Humanoid is Joel Craig’s second book, after 2012’s The White House. For this new book, Craig challenged himself to jettison all his old tricks and come up with a new way of writing. Humanoid presents the result of his experiments: an expanded lyric form that drifts across the page, moving between direct discourse and the outer limits of hipster cosmology.
Praise for the book:
These marvelous, intently dialogic poems believe in that presence (and that absence) that we call “the reader.” In Humanoid, each sharply measured poem staggers down the page in its self-interrupting performance, tilting and darting toward an elusive social possibility—that we, whatever “we“ are, might actually come to somehow dwell together. These poems do so in their own fleet idiom of admonishment—self-admonishment and admonishment directed toward others, reader included. It all combines in the rushing substance full of sting, care and delight that is this poetry’s movement. Alertly observant of its own cognition, and the foibles of cognition at the interior of its historical moment, this is harsh and tender, often funny and always deeply urgent work that Joel Craig has given us. Despite all the forces pushing against the possibility of such a thing, there is much love in it. —Anthony McCann, author of Shadowlands: Fear and Freedom at the Oregon Standoff and Father of Noise
The speaker of the poems of Joel Craig’s Humanoid floats and careens in the interstices between tract housing, breaking news, love, and existential questions regarding time in the Anthropocene, so called. The difference between what we want to hear and the alternative is terrifying, but it is also where life is now. This book says such things.—Lucy Ives

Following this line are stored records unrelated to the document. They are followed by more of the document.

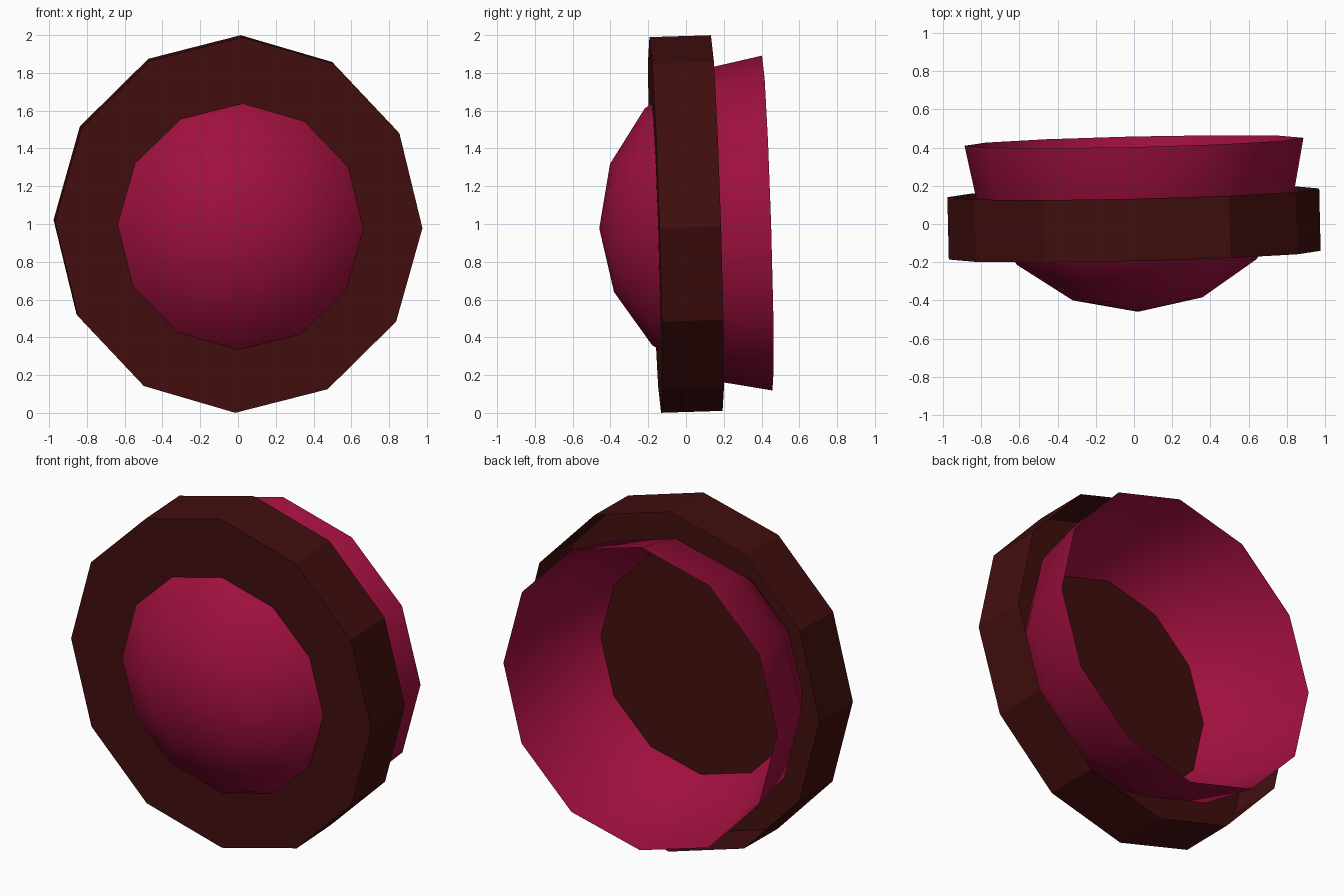
import bpy, bmesh
from math import sin, cos, pi, radians
from mathutils import Matrix, Euler

if "Cube" in bpy.data.objects:
    bpy.data.objects.remove(bpy.data.objects["Cube"], do_unlink=True)

SIDES = 12
TILT = Euler((radians(1.8), radians(1.0), radians(1.35)))


def material(name, color):
    mat = bpy.data.materials.new(name)
    mat.use_nodes = True
    mat.diffuse_color = color
    bsdf = mat.node_tree.nodes["Principled BSDF"]
    bsdf.inputs["Base Color"].default_value = color
    bsdf.inputs["Roughness"].default_value = 0.8
    return mat


def lathe(name, profile, location, scale, mat):
    """Spin (radius, depth) points around the y axis, starting at the top."""
    bm = bmesh.new()
    verts = [bm.verts.new((0, y, r)) for r, y in profile]
    edges = [bm.edges.new(pair) for pair in zip(verts, verts[1:])]
    bmesh.ops.spin(bm, geom=verts + edges, cent=(0, 0, 0), axis=(0, 1, 0),
                   angle=2 * pi, steps=SIDES, use_duplicate=False)
    bmesh.ops.remove_doubles(bm, verts=bm.verts, dist=0.0005)
    bmesh.ops.recalc_face_normals(bm, faces=bm.faces)
    # Open shells: make sure the front tip faces forward
    front = min(bm.faces, key=lambda f: f.calc_center_median().y)
    if front.normal.y > 0:
        bmesh.ops.reverse_faces(bm, faces=bm.faces)
    bmesh.ops.transform(bm, verts=bm.verts, matrix=Matrix.Diagonal((*scale, 1)))
    mesh = bpy.data.meshes.new(name)
    bm.to_mesh(mesh)
    bm.free()
    mesh.materials.append(mat)
    obj = bpy.data.objects.new(name, mesh)
    obj.location = location
    obj.rotation_euler = TILT
    bpy.context.collection.objects.link(obj)
    return obj


brown = material("dark brown", (0.054, 0.0044, 0.0044, 1))
crimson = material("crimson", (0.35, 0.005, 0.048, 1))

# Shallow pan: closed front, open back
lathe("outer_pan", [(0, -0.163), (0.995, -0.163), (0.995, 0.163)],
      (0, 0, 1), (0.978, 1, 1), brown)

# Hollow half sphere pushed through the pan, open at the back
arc = [i * pi / 8 for i in range(5)]
dome = lathe("dome_shell", [(sin(a), -cos(a)) for a in arc],
             (0, 0.43, 1.005), (0.887, 0.89, 0.887), crimson)

bpy.ops.object.select_all(action="DESELECT")
dome.select_set(True)
bpy.context.view_layer.objects.active = dome
bpy.ops.object.shade_smooth_by_angle(angle=radians(40))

Joel Craig is the author of HUMANOID (2021) and THE WHITE HOUSE (2012), both from the Green Lantern Press. He co-founded and hosted the Danny’s Reading Series in Chicago from 2001-2015 and serves as an artistic associate for the LitLuz festival (litluz.org) and poetry editor for MAKE literary magazine.